A friend and I have an informal and infrequent lunch date at Veselka (rainbow in Ukrainian!), a busy, bustling, friendly hashhouse that’s been around since 1954. It’s a combination of NYC, Ukrainian and the East Village. Not bad, eh? It has the required foot long menu offering everything from borscht to cheese week specials.



Graphic Lessons: Recent thirty-five-year-old widow Millie Fitzgerald applies for a private school teaching job, faints on a stabbed and dying man, deals with the only witness to the stabbing – a troubled nine year old, develops a crush on a NYPD detective and her dog dies.

Graphic Lessons: Nine year old Dana is the only witness who overhears three people fighting with George Lopez, the soon to be stabbed Windsor School kitchen worker. Who can she tell? Her mother who never listens or accuses her of lying? Her father who’s started a new family in Singapore?

Graphic Lessons: Something’s eating at NYPD Detective Steve Kulchek: a failed marriage? surviving a car bomb? his girlfriend marrying his corrupt boss? screwing up an important case? It doesn’t matter because he’s relentless.

New York City Blog January 3 – January 10

Books and words are old friends, aren’t they? Fiction, nonfiction, dictionaries, picture books, maps… One of my pleasures is to browse in a bookstore or library and see familiar names across the centuries: Chaucer, Saint Simon, Emily Dickenson, Amy Lowell, Kenneth Graham, Edith Wharton, James Baldwin, E. M. Forester, Ruth Rendell, Michael Connolly, etc. Each recognized name makes me recall the book, the author, the circumstances under which I read it. When I read Simenon’s description of French life it takes me back to a rural train station near Rodez in which my partner and I had delicious

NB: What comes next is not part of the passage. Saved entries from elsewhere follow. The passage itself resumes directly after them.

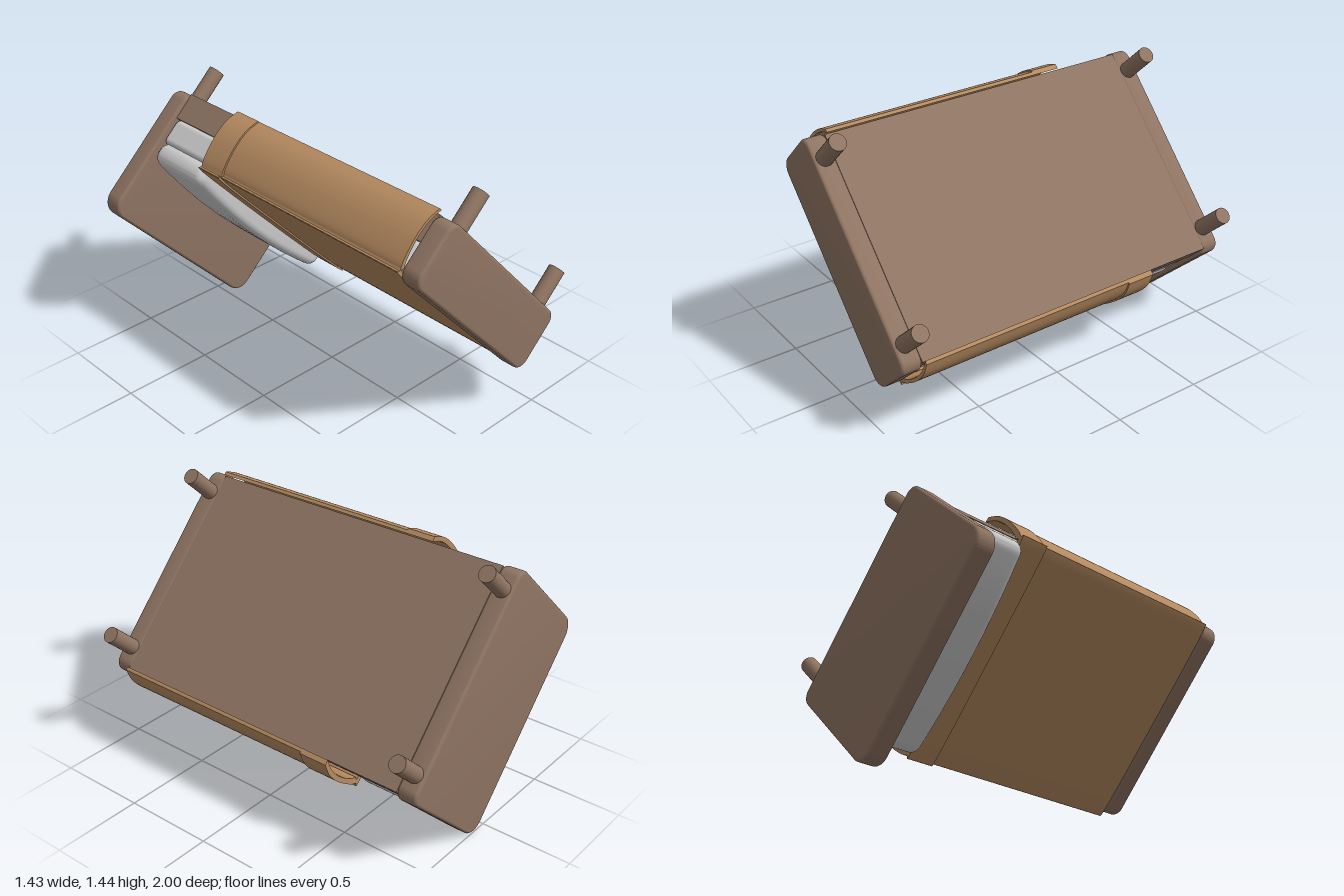
import * as THREE from 'three';
import { toCreasedNormals } from 'three/addons/utils/BufferGeometryUtils.js';
import { RoundedBoxGeometry } from 'three/addons/geometries/RoundedBoxGeometry.js';

const wood = new THREE.MeshStandardMaterial({ color: 0x8f7462 });
const cloth = new THREE.MeshStandardMaterial({ color: 0xb58a60 });
const linen = new THREE.MeshStandardMaterial({ color: 0xcccccc });

function add(parent, name, geometry, material, x = 0, y = 0, z = 0) {
  const mesh = new THREE.Mesh(geometry, material);
  mesh.name = name;
  mesh.position.set(x, y, z);
  parent.add(mesh);
  return mesh;
}

// Extrudes a shape from z0 to z1, with the bevel kept inside that range
function extrude(shape, z0, z1, bevel = 0, bevelSegments = 4) {
  const geo = new THREE.ExtrudeGeometry(shape, {
    depth: z1 - z0 - 2 * bevel, curveSegments: 10,
    bevelEnabled: bevel > 0, bevelThickness: bevel, bevelSize: bevel,
    bevelOffset: -bevel, bevelSegments
  });
  geo.translate(0, 0, z0 + bevel);
  return toCreasedNormals(geo, 0.6);
}

// Upright panel with separate bottom and top corner radii
function panelShape(hw, y0, y1, rb, rt) {
  const s = new THREE.Shape();
  s.absarc(hw - rb, y0 + rb, rb, -Math.PI / 2, 0);
  s.absarc(hw - rt, y1 - rt, rt, 0, Math.PI / 2);
  s.absarc(-hw + rt, y1 - rt, rt, Math.PI / 2, Math.PI);
  s.absarc(-hw + rb, y0 + rb, rb, Math.PI, Math.PI * 1.5);
  s.closePath();
  return s;
}

// Draped sheet section: outer curve out and inner curve back
function drapeShape(grow) {
  const half = [[0.605, 0.175], [0.638, 0.25], [0.648, 0.34], [0.636, 0.44], [0.614, 0.5], [0.57, 0.525]];
  const line = (dx, dy) => {
    const right = half.map(([x, y], i) =>
      new THREE.Vector2(x + dx, y + dy * THREE.MathUtils.clamp((i - 2) / 2, 0, 1)));
    const left = right.map(p => new THREE.Vector2(-p.x, p.y)).reverse();
    return new THREE.SplineCurve([...right, new THREE.Vector2(0, 0.53 + dy), ...left]).getPoints(72);
  };
  return new THREE.Shape([...line(grow, grow), ...line(-0.018, -0.018).reverse()]);
}

export function createModel() {
  const model = new THREE.Group();
  model.name = 'bed';

  // The bed is rolled over on its side, underside facing up
  const bed = new THREE.Group();
  bed.name = 'tippedBed';
  bed.rotation.z = THREE.MathUtils.degToRad(133.3);
  bed.position.set(0.357, 1.058, 0);
  model.add(bed);

  // End boards
  add(bed, 'headboard', extrude(panelShape(0.608, 0.195, 0.95, 0.06, 0.09), -1, -0.89, 0.015), wood);
  add(bed, 'footboard', extrude(panelShape(0.608, 0.195, 0.54, 0.06, 0.07), 0.89, 1, 0.015), wood);

  // Legs
  for (const x of [-1, 1]) {
    for (const z of [-1, 1]) {
      const end = z > 0 ? 'front' : 'back';
      add(bed, end + (x > 0 ? 'RightLeg' : 'LeftLeg'),
        new THREE.CylinderGeometry(0.044, 0.044, 0.24, 24), wood, x * 0.477, 0.12, z * 0.943);
    }
  }

  // Base and mattress
  add(bed, 'base', new THREE.BoxGeometry(1.174, 0.15, 1.79), wood, 0, 0.27, 0);
  add(bed, 'mattress', new RoundedBoxGeometry(1.172, 0.15, 1.78, 4, 0.03), linen, 0, 0.417, 0);

  // Pillow with a gently domed top
  const p = new THREE.Shape();
  p.moveTo(-0.55, 0.48);
  p.lineTo(0.55, 0.48);
  p.quadraticCurveTo(0.592, 0.49, 0.592, 0.54);
  p.quadraticCurveTo(0.592, 0.6, 0.53, 0.606);
  p.quadraticCurveTo(0, 0.678, -0.53, 0.606);
  p.quadraticCurveTo(-0.592, 0.6, -0.592, 0.54);
  p.quadraticCurveTo(-0.592, 0.49, -0.55, 0.48);
  add(bed, 'pillow', extrude(p, -0.885, -0.495, 0.045, 6), linen);

  // Blanket and its turned-back cuff
  add(bed, 'blanket', extrude(drapeShape(0), -0.36, 0.89), cloth);
  add(bed, 'blanketCuff', extrude(drapeShape(0.009), -0.5, -0.34), cloth);

  return model;
}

homemade soup. Andrea Wulf’s Founding Gardeners whisked me back to colonial times and to the fragility of the brand new United States.

A man once told me that he enjoyed flipping open a dictionary at random to wander among the words and their derivations. One reason I enjoy the British sitcom, Black Books, so much is because it takes place in an old fashioned, hideously disorganized bookstore. I had thought of opening a children’s bookstore but chickened out when I faced the reality of cost. Reading is a wonderful way of taking a trip in time and space. Why does it grip some of us more than TV, movies and the stage?